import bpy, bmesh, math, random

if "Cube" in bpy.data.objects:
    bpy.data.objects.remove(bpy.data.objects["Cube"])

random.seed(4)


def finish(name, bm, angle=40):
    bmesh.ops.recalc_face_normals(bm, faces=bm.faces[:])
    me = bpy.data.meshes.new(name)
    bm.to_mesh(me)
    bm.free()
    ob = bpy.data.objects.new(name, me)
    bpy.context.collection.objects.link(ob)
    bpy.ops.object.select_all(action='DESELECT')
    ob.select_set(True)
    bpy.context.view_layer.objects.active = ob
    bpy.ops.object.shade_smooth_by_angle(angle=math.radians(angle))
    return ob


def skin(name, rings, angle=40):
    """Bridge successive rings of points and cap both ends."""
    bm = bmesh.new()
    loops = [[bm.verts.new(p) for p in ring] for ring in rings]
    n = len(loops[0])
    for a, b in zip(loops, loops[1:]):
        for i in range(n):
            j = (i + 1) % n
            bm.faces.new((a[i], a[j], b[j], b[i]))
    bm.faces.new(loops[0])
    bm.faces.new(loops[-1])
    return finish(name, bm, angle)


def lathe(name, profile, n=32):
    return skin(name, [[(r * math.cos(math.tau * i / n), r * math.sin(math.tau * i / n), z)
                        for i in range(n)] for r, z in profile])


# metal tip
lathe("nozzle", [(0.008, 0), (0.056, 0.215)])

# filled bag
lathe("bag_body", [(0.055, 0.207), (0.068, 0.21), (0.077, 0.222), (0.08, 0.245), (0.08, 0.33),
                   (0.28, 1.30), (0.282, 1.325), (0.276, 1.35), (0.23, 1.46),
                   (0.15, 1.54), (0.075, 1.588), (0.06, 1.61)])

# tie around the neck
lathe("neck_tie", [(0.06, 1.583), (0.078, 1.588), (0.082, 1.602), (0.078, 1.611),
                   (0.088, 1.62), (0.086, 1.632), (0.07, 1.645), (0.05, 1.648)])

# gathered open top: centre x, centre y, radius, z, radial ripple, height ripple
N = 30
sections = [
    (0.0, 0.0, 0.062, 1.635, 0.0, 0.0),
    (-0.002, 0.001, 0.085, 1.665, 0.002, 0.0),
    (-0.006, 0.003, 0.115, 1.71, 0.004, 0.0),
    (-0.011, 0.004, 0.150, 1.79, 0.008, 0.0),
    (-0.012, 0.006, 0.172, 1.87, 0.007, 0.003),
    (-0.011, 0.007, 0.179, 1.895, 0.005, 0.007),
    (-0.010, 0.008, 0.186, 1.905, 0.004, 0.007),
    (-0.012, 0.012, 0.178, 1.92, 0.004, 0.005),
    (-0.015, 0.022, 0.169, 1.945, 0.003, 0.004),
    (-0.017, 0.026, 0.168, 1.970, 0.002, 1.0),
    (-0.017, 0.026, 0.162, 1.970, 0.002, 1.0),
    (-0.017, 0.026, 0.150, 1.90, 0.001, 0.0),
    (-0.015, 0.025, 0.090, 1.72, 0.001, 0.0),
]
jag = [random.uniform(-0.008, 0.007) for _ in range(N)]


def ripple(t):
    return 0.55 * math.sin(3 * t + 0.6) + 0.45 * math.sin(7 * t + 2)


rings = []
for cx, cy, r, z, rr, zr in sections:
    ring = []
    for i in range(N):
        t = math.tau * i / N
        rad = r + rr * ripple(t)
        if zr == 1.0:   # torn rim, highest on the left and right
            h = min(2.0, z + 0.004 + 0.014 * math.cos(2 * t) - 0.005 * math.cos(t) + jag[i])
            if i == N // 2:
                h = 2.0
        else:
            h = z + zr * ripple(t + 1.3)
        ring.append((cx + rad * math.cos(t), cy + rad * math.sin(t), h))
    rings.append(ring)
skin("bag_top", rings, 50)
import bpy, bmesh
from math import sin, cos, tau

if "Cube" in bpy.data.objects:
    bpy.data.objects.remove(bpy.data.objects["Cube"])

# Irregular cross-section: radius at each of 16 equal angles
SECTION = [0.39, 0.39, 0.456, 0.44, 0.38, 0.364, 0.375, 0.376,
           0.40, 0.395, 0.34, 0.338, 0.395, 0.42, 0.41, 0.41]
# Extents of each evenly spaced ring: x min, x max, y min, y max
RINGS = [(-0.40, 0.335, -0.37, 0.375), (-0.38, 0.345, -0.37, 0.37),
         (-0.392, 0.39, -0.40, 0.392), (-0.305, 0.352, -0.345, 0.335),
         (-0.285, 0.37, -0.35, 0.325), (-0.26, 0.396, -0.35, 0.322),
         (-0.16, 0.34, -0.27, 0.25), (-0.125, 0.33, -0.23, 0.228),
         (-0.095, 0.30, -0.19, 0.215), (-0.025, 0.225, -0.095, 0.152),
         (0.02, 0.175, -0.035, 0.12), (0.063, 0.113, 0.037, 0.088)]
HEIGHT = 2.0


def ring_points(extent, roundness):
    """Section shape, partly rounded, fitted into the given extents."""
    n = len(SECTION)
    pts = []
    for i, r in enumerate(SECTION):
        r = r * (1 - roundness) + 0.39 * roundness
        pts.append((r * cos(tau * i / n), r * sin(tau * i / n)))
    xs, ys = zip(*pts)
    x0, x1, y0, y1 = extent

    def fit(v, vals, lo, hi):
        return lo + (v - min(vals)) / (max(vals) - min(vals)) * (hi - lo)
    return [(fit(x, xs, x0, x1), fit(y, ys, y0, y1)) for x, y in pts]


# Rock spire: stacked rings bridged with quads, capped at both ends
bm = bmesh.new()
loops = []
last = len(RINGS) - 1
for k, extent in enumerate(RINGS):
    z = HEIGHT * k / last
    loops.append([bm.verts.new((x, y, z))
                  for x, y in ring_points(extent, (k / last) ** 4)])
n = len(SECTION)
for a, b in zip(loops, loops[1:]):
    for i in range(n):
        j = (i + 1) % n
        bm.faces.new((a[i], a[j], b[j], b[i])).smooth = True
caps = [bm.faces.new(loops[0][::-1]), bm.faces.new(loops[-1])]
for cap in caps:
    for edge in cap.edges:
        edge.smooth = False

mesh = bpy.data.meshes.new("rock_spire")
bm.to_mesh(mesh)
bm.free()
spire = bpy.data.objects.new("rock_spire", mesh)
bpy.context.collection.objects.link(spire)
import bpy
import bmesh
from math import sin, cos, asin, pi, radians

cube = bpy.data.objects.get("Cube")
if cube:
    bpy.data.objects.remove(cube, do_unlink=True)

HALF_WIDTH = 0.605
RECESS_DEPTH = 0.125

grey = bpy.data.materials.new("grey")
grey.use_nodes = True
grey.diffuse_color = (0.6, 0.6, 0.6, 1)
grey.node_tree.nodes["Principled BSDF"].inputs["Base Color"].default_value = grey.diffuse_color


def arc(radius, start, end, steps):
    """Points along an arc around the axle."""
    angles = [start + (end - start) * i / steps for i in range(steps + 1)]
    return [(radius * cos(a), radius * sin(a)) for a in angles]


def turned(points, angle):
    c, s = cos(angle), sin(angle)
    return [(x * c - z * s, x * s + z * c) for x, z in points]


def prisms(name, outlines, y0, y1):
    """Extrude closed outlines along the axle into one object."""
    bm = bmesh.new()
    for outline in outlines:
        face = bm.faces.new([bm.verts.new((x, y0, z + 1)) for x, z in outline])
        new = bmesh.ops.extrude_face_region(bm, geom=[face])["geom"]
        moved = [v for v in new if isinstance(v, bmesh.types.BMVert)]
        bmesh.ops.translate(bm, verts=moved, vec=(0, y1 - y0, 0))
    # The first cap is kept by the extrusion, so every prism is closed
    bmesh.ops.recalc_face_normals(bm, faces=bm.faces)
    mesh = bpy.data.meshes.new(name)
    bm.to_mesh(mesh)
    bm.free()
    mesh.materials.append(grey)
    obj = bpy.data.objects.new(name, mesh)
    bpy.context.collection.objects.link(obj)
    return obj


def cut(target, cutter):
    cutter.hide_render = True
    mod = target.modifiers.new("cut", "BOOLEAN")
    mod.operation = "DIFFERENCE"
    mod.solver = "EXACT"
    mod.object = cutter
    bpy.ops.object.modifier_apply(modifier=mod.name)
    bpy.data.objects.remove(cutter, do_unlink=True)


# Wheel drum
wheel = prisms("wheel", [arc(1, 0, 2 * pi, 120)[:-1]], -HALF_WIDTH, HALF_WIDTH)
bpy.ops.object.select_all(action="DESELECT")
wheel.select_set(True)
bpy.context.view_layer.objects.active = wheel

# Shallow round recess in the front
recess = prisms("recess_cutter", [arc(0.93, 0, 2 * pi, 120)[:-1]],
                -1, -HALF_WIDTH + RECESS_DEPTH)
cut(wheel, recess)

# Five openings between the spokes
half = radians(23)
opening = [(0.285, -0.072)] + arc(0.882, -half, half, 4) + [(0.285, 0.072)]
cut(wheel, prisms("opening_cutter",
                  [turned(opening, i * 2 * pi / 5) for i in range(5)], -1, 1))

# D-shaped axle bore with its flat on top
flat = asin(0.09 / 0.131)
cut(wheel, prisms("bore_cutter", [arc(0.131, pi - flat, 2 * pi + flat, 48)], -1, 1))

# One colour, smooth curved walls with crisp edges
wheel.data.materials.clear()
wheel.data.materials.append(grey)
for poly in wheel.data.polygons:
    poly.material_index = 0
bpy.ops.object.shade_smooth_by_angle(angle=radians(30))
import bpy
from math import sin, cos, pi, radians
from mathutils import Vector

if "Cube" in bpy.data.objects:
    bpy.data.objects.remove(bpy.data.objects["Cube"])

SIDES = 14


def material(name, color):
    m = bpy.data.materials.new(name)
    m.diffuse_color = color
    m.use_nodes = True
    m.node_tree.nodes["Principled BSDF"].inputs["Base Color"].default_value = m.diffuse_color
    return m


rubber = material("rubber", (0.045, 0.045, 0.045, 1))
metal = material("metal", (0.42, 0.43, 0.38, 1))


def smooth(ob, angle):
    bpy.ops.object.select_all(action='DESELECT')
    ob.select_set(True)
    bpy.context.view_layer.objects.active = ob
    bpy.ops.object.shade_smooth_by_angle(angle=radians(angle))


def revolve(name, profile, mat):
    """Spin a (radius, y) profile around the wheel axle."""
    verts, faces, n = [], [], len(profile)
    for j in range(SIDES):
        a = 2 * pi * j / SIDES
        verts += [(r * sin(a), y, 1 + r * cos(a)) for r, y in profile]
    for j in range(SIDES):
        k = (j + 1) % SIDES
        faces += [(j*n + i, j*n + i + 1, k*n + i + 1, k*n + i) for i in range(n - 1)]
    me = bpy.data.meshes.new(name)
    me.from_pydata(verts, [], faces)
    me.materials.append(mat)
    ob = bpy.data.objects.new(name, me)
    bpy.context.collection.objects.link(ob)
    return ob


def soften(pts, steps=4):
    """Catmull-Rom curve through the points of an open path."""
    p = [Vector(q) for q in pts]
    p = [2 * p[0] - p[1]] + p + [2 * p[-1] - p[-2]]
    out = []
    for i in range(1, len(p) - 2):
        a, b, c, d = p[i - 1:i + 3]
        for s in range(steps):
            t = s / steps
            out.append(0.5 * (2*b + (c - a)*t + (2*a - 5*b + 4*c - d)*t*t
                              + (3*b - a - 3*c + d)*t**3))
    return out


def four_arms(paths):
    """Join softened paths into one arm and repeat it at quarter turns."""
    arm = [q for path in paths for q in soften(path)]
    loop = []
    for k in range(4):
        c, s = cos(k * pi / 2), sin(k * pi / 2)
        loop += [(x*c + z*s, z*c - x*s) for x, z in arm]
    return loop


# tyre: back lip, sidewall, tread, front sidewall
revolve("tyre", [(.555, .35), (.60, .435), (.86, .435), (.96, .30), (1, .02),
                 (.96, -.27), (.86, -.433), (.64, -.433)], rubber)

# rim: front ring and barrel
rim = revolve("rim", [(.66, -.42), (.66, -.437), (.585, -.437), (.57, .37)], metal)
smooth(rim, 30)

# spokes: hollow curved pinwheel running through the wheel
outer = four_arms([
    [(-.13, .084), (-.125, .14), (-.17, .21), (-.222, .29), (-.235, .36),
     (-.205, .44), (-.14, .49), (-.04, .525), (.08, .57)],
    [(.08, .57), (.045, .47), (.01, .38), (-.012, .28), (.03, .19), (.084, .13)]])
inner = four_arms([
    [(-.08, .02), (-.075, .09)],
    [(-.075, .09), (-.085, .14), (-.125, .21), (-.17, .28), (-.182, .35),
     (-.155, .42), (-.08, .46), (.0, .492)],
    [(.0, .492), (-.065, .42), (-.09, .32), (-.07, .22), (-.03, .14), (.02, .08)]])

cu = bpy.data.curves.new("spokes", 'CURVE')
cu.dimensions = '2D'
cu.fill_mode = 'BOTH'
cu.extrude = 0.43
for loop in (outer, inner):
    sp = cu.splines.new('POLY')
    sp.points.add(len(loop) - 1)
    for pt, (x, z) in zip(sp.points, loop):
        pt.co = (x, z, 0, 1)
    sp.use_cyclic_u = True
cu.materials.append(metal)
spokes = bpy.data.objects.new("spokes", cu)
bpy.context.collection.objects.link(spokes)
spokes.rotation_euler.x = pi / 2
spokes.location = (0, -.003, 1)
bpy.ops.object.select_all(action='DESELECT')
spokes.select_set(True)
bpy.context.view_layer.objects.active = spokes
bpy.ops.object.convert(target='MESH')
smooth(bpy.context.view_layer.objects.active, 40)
--------------------------------
Reproduce verbatim the lines above, from the line with "return finish(name, bm, angle)" through the line with "# filled bag".

    return finish(name, bm, angle)


def lathe(name, profile, n=32):
    return skin(name, [[(r * math.cos(math.tau * i / n), r * math.sin(math.tau * i / n), z)
                        for i in range(n)] for r, z in profile])


# metal tip
lathe("nozzle", [(0.008, 0), (0.056, 0.215)])

# filled bag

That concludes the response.